*** DATA SUPPLIED ***

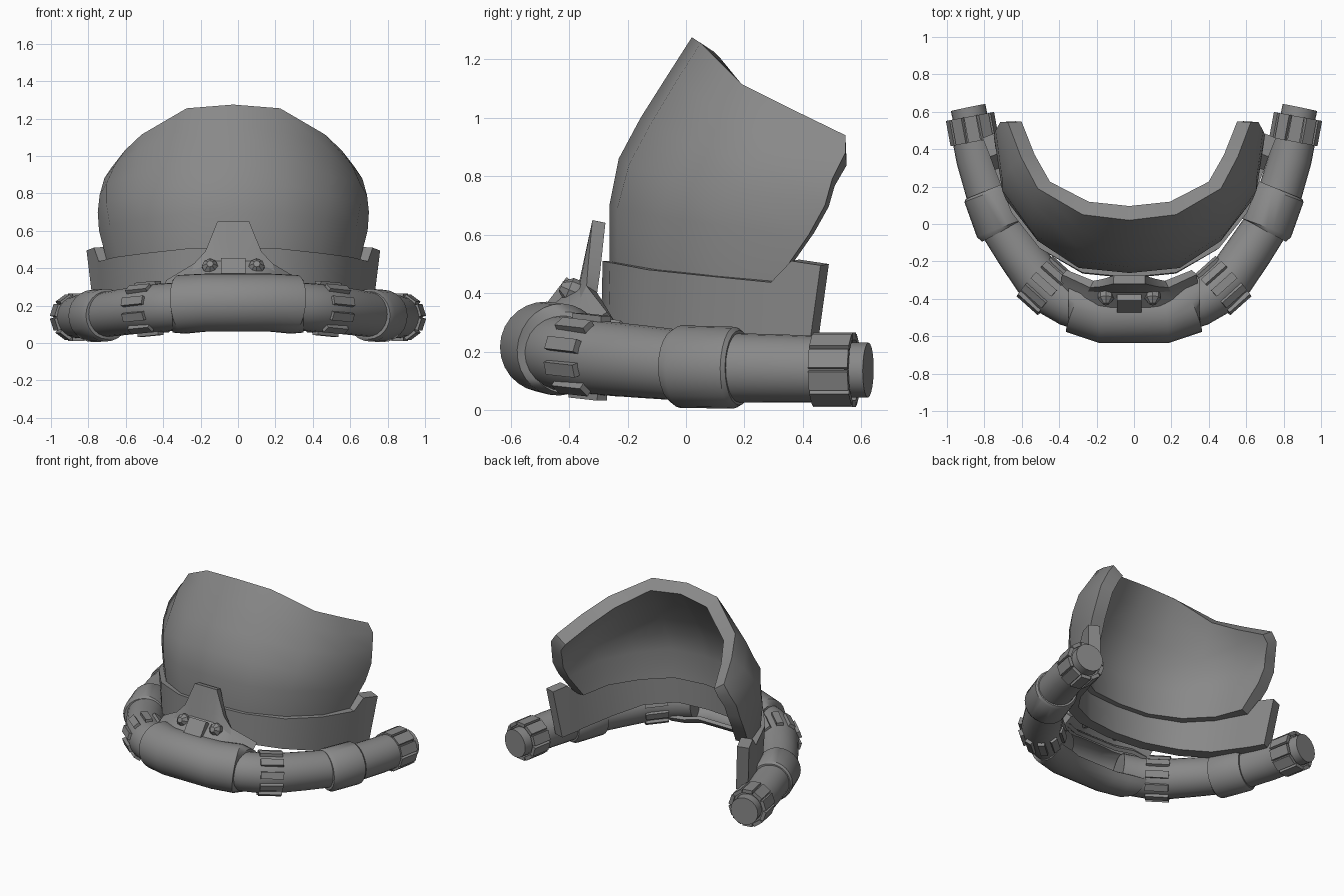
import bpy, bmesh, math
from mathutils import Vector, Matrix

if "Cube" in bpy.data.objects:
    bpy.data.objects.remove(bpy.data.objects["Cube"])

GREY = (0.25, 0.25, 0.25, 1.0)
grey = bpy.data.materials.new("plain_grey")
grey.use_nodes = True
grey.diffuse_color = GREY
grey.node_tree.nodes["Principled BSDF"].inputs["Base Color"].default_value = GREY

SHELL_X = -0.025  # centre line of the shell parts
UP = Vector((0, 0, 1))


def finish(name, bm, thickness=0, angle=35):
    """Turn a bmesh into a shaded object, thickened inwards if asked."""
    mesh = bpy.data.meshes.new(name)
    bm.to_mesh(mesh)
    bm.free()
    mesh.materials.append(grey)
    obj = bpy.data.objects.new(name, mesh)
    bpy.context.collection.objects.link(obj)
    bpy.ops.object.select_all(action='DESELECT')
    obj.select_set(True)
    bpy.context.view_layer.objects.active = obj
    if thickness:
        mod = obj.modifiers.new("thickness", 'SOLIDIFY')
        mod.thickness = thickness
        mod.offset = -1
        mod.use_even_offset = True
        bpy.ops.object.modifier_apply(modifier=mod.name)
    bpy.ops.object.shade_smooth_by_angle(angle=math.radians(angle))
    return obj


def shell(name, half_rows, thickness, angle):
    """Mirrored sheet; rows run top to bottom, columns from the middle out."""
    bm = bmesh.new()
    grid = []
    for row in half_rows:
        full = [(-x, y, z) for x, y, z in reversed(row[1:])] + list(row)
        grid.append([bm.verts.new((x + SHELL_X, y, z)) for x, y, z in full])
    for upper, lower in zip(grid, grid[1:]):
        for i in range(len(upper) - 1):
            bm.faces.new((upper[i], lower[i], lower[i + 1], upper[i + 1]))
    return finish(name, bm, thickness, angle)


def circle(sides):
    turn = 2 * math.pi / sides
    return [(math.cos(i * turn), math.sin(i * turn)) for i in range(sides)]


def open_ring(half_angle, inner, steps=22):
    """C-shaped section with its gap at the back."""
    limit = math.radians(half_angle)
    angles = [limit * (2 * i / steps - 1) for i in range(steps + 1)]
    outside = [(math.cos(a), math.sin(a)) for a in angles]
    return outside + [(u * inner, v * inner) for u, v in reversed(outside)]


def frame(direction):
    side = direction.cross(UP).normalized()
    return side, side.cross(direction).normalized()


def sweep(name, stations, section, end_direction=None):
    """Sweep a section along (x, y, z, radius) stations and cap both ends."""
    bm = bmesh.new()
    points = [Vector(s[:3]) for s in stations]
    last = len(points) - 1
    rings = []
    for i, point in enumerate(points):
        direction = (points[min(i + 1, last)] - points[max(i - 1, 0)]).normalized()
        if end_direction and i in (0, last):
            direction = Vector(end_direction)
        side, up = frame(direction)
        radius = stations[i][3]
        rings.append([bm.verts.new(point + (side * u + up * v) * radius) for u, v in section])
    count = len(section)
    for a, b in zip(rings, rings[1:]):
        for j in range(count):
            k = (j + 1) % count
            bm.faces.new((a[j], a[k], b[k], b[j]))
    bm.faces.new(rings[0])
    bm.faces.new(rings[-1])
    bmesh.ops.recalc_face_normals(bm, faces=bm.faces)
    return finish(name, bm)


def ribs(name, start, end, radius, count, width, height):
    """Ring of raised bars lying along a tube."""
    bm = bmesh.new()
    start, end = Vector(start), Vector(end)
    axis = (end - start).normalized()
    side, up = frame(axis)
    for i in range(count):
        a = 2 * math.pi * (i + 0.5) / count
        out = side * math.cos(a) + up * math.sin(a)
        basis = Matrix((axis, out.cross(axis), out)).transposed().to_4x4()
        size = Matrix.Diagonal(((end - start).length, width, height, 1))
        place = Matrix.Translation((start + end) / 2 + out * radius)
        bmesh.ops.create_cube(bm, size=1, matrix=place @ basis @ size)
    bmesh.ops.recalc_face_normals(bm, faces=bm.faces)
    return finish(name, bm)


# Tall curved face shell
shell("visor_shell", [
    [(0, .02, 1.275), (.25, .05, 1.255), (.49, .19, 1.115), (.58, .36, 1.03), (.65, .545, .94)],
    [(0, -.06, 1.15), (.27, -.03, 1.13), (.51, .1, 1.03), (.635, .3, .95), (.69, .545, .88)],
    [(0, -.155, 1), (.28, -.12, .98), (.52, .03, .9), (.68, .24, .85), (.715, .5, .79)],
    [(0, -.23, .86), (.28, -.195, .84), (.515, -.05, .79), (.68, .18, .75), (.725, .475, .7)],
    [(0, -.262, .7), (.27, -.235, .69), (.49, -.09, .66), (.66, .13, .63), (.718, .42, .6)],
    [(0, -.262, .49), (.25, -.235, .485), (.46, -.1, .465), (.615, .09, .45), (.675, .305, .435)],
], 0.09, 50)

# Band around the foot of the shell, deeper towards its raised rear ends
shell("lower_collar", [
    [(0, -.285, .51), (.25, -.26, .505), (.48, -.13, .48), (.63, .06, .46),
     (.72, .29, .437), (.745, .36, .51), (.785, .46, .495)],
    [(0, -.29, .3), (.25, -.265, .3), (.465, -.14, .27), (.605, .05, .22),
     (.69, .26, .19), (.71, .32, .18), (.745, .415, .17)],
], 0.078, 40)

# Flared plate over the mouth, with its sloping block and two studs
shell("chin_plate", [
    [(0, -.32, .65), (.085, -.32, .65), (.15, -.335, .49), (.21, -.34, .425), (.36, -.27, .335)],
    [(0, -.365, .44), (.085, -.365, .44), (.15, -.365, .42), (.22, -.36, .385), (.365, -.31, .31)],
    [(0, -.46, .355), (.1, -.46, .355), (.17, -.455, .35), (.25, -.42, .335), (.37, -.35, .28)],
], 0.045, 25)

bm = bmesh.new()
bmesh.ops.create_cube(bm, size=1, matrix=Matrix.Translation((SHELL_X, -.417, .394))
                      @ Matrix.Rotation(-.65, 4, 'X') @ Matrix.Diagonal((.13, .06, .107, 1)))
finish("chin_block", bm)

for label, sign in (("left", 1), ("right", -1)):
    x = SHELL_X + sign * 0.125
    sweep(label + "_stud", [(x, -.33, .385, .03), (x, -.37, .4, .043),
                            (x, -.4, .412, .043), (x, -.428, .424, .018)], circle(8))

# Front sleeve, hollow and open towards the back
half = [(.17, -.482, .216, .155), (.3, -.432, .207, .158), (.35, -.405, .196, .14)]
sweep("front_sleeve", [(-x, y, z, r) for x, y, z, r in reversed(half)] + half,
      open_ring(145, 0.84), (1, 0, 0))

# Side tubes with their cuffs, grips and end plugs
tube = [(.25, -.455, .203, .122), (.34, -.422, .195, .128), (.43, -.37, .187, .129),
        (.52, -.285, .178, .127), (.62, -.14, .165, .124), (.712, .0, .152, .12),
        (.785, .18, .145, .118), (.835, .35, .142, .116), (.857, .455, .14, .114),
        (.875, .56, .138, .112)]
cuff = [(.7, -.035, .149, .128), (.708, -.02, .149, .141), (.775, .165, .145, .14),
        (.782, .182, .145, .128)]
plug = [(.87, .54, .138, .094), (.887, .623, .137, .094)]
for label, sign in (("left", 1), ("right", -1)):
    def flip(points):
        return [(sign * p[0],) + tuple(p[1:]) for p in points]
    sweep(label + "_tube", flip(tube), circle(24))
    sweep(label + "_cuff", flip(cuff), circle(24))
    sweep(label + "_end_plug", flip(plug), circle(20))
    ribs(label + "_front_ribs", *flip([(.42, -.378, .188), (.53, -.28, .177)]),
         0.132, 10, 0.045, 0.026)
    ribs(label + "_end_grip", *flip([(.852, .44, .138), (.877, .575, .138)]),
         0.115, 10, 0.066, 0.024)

*** End of DATA SUPPLIED ***
*** DATA SUPPLIED ***

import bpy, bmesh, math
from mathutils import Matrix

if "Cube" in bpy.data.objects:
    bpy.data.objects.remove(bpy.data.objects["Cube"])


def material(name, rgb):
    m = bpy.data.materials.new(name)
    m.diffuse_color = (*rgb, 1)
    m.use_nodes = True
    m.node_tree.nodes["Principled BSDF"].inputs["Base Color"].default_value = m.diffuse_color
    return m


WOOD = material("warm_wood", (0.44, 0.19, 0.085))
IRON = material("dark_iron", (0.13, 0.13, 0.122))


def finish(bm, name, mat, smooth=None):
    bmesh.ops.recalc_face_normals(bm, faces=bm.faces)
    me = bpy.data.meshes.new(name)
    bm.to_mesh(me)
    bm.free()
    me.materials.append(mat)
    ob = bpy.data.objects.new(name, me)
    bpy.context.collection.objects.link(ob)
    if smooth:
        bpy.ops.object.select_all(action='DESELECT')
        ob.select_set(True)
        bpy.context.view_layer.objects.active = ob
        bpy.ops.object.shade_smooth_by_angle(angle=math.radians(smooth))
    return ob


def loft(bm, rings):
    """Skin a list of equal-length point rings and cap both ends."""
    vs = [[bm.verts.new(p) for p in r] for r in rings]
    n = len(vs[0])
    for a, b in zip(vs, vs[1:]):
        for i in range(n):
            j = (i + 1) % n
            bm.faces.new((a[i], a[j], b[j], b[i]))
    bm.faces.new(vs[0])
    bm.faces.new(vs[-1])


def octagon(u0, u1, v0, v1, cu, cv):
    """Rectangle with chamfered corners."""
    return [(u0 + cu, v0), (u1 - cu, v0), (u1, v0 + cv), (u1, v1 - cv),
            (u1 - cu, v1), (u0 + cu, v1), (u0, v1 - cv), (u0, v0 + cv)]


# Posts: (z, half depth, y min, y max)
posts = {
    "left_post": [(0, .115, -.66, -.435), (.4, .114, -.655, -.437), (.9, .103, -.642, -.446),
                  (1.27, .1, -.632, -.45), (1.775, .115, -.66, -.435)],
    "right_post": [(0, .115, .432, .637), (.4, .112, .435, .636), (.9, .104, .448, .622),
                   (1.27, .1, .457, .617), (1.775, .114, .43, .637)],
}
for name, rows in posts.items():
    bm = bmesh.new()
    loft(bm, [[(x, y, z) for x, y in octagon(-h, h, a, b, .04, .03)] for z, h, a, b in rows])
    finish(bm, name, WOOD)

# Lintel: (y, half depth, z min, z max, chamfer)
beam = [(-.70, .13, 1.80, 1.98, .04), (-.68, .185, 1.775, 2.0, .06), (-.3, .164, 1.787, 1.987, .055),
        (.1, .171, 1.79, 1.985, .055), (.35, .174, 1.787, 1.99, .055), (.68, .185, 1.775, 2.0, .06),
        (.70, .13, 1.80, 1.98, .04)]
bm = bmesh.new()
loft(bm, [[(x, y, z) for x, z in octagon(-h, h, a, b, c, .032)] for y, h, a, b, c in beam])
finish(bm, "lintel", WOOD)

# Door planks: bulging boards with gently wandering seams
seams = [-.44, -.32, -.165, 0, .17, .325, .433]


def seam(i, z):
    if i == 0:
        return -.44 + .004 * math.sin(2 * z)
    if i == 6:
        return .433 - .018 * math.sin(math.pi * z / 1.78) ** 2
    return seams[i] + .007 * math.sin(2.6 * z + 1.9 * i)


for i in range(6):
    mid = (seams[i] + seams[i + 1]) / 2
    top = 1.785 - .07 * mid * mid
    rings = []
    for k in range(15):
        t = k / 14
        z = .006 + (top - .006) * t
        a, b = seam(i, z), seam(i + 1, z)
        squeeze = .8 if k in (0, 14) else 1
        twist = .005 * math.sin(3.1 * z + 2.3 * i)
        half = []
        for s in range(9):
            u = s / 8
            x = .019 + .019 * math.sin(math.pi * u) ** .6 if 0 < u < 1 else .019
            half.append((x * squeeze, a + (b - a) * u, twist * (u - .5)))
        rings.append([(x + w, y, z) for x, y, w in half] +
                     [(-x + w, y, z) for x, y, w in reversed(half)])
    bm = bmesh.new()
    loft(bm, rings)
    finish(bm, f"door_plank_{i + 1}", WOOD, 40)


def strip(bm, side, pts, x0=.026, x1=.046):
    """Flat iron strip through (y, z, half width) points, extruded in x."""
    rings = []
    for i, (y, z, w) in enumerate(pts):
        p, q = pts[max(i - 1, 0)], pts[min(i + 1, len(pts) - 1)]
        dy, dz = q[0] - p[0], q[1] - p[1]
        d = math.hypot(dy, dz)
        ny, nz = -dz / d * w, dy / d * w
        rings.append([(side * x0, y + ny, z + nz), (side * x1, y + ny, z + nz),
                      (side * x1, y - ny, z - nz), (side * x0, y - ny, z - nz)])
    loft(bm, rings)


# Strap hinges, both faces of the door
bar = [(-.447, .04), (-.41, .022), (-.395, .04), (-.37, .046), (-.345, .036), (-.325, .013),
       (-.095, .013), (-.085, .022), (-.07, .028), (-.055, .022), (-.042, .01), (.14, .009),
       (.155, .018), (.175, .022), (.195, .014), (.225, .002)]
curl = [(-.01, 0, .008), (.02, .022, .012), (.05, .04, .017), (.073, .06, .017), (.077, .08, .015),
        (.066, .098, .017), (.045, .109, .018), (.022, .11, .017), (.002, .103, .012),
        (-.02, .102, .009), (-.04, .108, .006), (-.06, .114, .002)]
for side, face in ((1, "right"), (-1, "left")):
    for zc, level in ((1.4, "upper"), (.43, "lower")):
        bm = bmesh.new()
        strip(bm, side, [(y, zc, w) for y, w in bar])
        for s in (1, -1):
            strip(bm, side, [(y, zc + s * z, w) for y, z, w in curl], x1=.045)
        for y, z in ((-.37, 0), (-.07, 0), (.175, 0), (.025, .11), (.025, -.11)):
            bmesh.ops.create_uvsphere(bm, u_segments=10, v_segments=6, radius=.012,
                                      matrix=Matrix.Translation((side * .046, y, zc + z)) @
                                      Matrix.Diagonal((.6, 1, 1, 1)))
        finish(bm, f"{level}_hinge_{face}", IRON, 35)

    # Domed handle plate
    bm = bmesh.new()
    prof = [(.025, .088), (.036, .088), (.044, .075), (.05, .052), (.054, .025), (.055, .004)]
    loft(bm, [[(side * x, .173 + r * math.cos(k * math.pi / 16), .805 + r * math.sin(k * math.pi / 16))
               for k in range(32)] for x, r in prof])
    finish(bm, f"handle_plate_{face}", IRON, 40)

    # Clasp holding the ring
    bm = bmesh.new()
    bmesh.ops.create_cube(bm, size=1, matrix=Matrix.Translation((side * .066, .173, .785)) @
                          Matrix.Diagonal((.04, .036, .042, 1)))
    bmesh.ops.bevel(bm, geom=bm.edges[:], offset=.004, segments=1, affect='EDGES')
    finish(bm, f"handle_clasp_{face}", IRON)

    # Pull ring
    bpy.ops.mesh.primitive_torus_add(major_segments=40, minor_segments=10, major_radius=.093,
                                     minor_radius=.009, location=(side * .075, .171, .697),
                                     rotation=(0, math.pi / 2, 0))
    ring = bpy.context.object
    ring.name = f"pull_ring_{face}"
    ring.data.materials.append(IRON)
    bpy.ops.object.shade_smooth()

*** End of DATA SUPPLIED ***

▸ **THE PROBLEM**
For the material above, reproduce exactly the lines from the line with "obj.select_set(True)" to the line with "side = direction.cross(UP).normalized()", inclusive, and exclude all others.

▸ **SOLUTION BELOW**
    obj.select_set(True)
    bpy.context.view_layer.objects.active = obj
    if thickness:
        mod = obj.modifiers.new("thickness", 'SOLIDIFY')
        mod.thickness = thickness
        mod.offset = -1
        mod.use_even_offset = True
        bpy.ops.object.modifier_apply(modifier=mod.name)
    bpy.ops.object.shade_smooth_by_angle(angle=math.radians(angle))
    return obj


def shell(name, half_rows, thickness, angle):
    """Mirrored sheet; rows run top to bottom, columns from the middle out."""
    bm = bmesh.new()
    grid = []
    for row in half_rows:
        full = [(-x, y, z) for x, y, z in reversed(row[1:])] + list(row)
        grid.append([bm.verts.new((x + SHELL_X, y, z)) for x, y, z in full])
    for upper, lower in zip(grid, grid[1:]):
        for i in range(len(upper) - 1):
            bm.faces.new((upper[i], lower[i], lower[i + 1], upper[i + 1]))
    return finish(name, bm, thickness, angle)


def circle(sides):
    turn = 2 * math.pi / sides
    return [(math.cos(i * turn), math.sin(i * turn)) for i in range(sides)]


def open_ring(half_angle, inner, steps=22):
    """C-shaped section with its gap at the back."""
    limit = math.radians(half_angle)
    angles = [limit * (2 * i / steps - 1) for i in range(steps + 1)]
    outside = [(math.cos(a), math.sin(a)) for a in angles]
    return outside + [(u * inner, v * inner) for u, v in reversed(outside)]


def frame(direction):
    side = direction.cross(UP).normalized()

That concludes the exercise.